Citation: Saito P, Melo CPB, Martinez RM, Fattori V, Cezar TLC, Pinto IC, Bussmann AJC, Vignoli JA, Georgetti SR, Baracat MM, Verri WA Jr and Casagrande R (2018) The Lipid Mediator Resolvin D1 Reduces the Skin Inflammation and Oxidative Stress Induced by UV Irradiation in Hairless Mice. Front. Pharmacol. 9:1242. doi: 10.3389/fphar.2018.01242

Received: 16 July 2018; Accepted: 12 October 2018;
Published: 31 October 2018.

Edited by:

Mauro Perretti, Queen Mary University of London, United Kingdom

Reviewed by:

Antonio Recchiuti, Università degli Studi G. d'Annunzio Chieti e Pescara, Italy
Emanuela Marcantoni, New York University, United States

Copyright © 2018 Saito, Melo, Martinez, Fattori, Cezar, Pinto, Bussmann, Vignoli, Georgetti, Baracat, Verri and Casagrande. This is an open-access article distributed under the terms of the Creative Commons Attribution License (CC BY). The use, distribution or reproduction in other forums is permitted, provided the original author(s) and the copyright owner(s) are credited and that the original publication in this journal is cited, in accordance with accepted academic practice. No use, distribution or reproduction is permitted which does not comply with these terms.
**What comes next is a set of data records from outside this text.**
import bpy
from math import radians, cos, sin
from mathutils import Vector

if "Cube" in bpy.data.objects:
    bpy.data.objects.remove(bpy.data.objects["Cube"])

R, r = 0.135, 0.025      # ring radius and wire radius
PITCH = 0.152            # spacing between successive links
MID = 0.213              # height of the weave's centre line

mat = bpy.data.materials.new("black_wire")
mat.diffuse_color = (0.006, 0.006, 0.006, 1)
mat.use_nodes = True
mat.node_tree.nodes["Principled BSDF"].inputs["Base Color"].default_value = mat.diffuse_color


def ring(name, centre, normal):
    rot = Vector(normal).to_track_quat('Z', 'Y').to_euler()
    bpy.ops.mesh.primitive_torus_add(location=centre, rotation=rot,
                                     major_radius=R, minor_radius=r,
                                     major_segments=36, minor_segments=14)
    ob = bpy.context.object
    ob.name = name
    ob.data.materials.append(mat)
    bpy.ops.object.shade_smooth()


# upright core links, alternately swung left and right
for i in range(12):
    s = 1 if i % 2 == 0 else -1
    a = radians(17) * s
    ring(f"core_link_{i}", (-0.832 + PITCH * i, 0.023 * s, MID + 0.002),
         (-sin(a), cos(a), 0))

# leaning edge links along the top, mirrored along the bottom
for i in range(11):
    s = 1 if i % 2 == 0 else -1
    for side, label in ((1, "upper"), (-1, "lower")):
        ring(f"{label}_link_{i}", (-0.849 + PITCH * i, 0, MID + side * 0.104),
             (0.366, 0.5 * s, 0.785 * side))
*Correspondence: Rubia Casagrande, rubiacasa@yahoo.com.br

Waldiceu A. Verri Jr. orcid.org/0000-0003-2756-9283